• WHAT IS REQUIRED:
Start at the line holding "box.location = (-0.019, -0.0455, z)". Write out that line and each one after it to the end of the data, unchanged.

• Stored data entries:
[Start of Attachment]

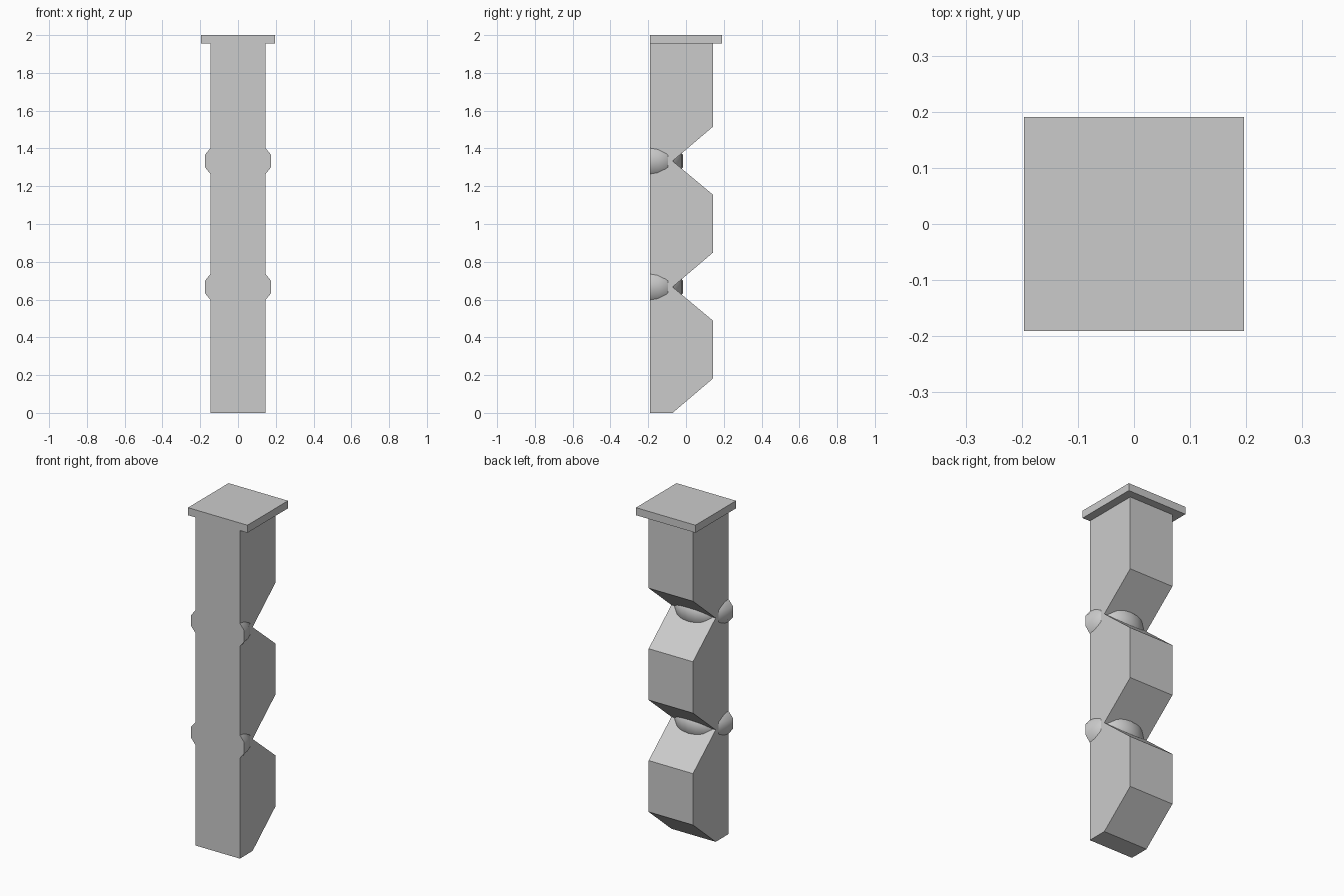
import bpy, bmesh
from math import cos, sin, pi, radians
from mathutils import Matrix, Vector

cube = bpy.data.objects.get("Cube")
if cube:
    bpy.data.objects.remove(cube, do_unlink=True)

grey = bpy.data.materials.new("light_grey")
grey.use_nodes = True
grey.diffuse_color = (0.6, 0.6, 0.6, 1)
grey.node_tree.nodes["Principled BSDF"].inputs["Base Color"].default_value = (0.6, 0.6, 0.6, 1)

FRONT, BACK, NOTCH = -0.191, 0.143, -0.071
HALF = 0.146
CAP_Z = 1.955
STEP = 2 / 3


def add_object(name, bm):
    bmesh.ops.recalc_face_normals(bm, faces=bm.faces)
    mesh = bpy.data.meshes.new(name)
    bm.to_mesh(mesh)
    bm.free()
    mesh.materials.append(grey)
    obj = bpy.data.objects.new(name, mesh)
    bpy.context.collection.objects.link(obj)
    return obj


# Notched post: side profile extruded across the width
profile = [(FRONT, CAP_Z), (FRONT, 0)]
for i in range(3):
    base = i * STEP
    profile += [(NOTCH, base), (BACK, base + 0.182)]
    profile.append((BACK, base + 0.488 if i < 2 else CAP_Z))
bm = bmesh.new()
side = bm.faces.new([bm.verts.new((-HALF, y, z)) for y, z in profile])
ext = bmesh.ops.extrude_face_region(bm, geom=[side])
moved = [v for v in ext["geom"] if isinstance(v, bmesh.types.BMVert)]
bmesh.ops.translate(bm, verts=moved, vec=(2 * HALF, 0, 0))
add_object("post", bm)

# Square top plate
bm = bmesh.new()
bmesh.ops.create_cube(bm, size=1, matrix=Matrix.Translation((0, 0, (CAP_Z + 2) / 2))
                      @ Matrix.Diagonal((0.392, 0.382, 2 - CAP_Z, 1)))
add_object("top_plate", bm)

# Flattened half balls in the notches, flat at the front
for name, z in (("lower_ball", STEP), ("upper_ball", 2 * STEP)):
    bm = bmesh.new()
    angles = [radians(a) for a in (-90, -75, -45, -15, 15, 45, 75, 90)]
    verts = [bm.verts.new((0.181 * cos(a), FRONT, z + 0.128 * sin(a))) for a in angles]
    edges = [bm.edges.new(pair) for pair in zip(verts, verts[1:])]
    bmesh.ops.spin(bm, geom=verts + edges, cent=(0, FRONT, z), axis=(0, 0, 1),
                   angle=pi, steps=12)
    bmesh.ops.remove_doubles(bm, verts=bm.verts, dist=0.0005)
    bmesh.ops.holes_fill(bm, edges=[e for e in bm.edges if e.is_boundary], sides=0)
    ball = add_object(name, bm)
    bpy.ops.object.select_all(action="DESELECT")
    ball.select_set(True)
    bpy.context.view_layer.objects.active = ball
    bpy.ops.object.shade_smooth_by_angle(angle=radians(45))
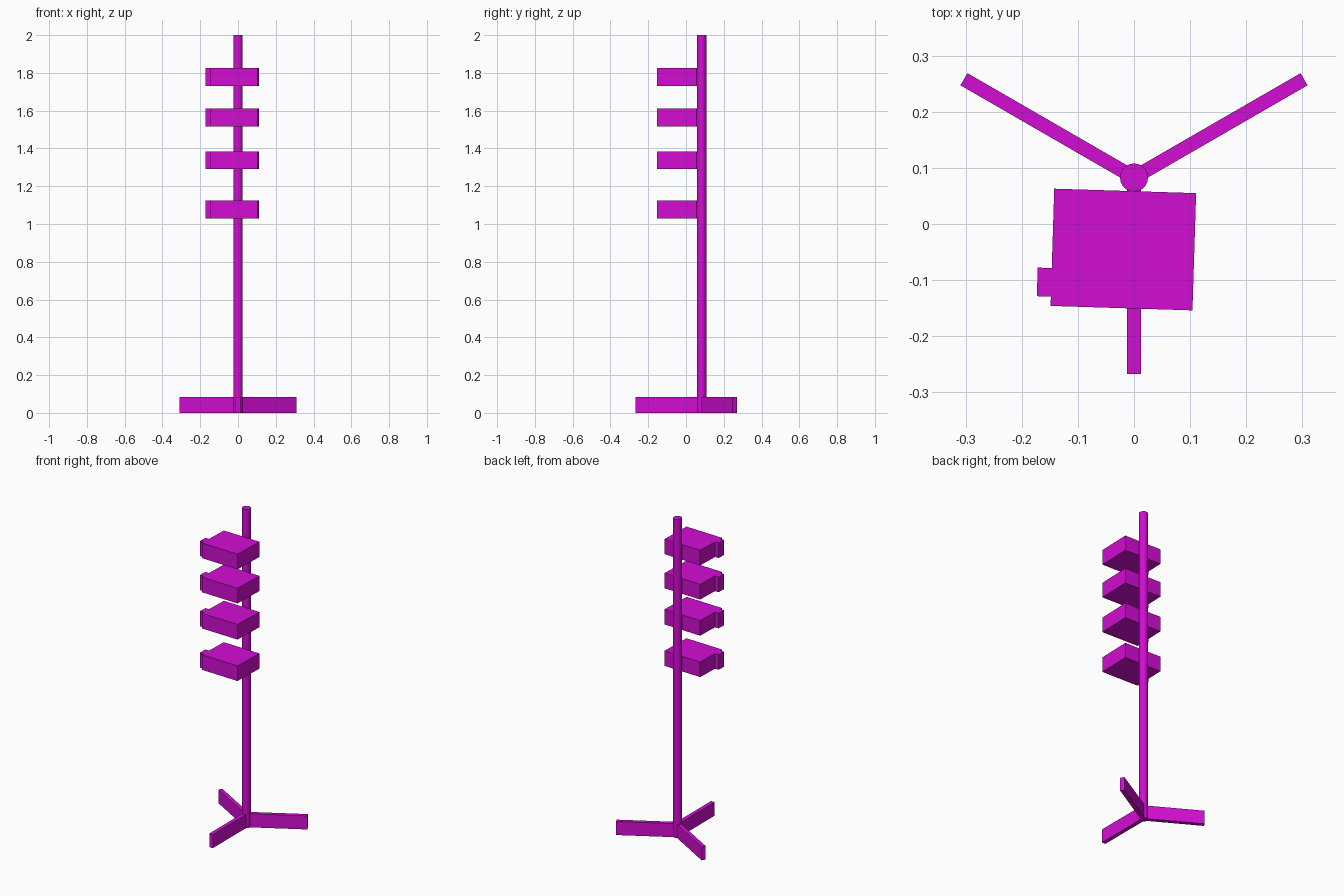
import bpy
import bmesh
import math
from mathutils import Matrix, Vector

cube = bpy.data.objects.get("Cube")
if cube:
    bpy.data.objects.remove(cube, do_unlink=True)

magenta = bpy.data.materials.new("magenta")
magenta.use_nodes = True
colour = (0.65, 0.004, 0.65, 1)
magenta.diffuse_color = colour
magenta.node_tree.nodes["Principled BSDF"].inputs["Base Color"].default_value = colour

POLE_Y = 0.083


def finish(name, bm):
    bmesh.ops.recalc_face_normals(bm, faces=bm.faces)
    mesh = bpy.data.meshes.new(name)
    bm.to_mesh(mesh)
    bm.free()
    mesh.materials.append(magenta)
    obj = bpy.data.objects.new(name, mesh)
    bpy.context.collection.objects.link(obj)
    return obj


def prism(name, outline, height):
    """Extrude a flat outline upwards."""
    bm = bmesh.new()
    face = bm.faces.new([bm.verts.new((x, y, 0)) for x, y in outline])
    up = bmesh.ops.extrude_face_region(bm, geom=[face])["geom"]
    top = [v for v in up if isinstance(v, bmesh.types.BMVert)]
    bmesh.ops.translate(bm, verts=top, vec=Vector((0, 0, height)))
    return finish(name, bm)


# Upright pole
bm = bmesh.new()
bmesh.ops.create_cone(bm, cap_ends=True, segments=20, radius1=0.025, radius2=0.025,
                      depth=2, matrix=Matrix.Translation((0, POLE_Y, 1)))
pole = finish("pole", bm)
bpy.context.view_layer.objects.active = pole
pole.select_set(True)
bpy.ops.object.shade_smooth_by_angle(angle=math.radians(35))
pole.select_set(False)

# Three flat feet spread evenly round the pole
for name, angle in (("front_foot", -90), ("left_foot", 30), ("right_foot", 150)):
    foot = prism(name, [(0, -0.0125), (0.35, -0.0125), (0.35, 0.0125), (0, 0.0125)], 0.085)
    foot.location = (0, POLE_Y, 0)
    foot.rotation_euler.z = math.radians(angle)

# Stacked boxes, each with a small tab on its right side
W, D = 0.1265, 0.1045
box_outline = [(-W, -D), (W, -D), (W, D), (-W, D),
               (-W, -0.037), (-W - 0.025, -0.037), (-W - 0.025, -0.088), (-W, -0.088)]
for i, z in enumerate((1.03, 1.29, 1.517, 1.731)):
    box = prism(f"box_{i + 1}", box_outline, 0.095)
    box.location = (-0.019, -0.0455, z)
    box.rotation_euler.z = math.radians(-1.8)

[End of Attachment]

• WRITTEN ANSWER:
    box.location = (-0.019, -0.0455, z)
    box.rotation_euler.z = math.radians(-1.8)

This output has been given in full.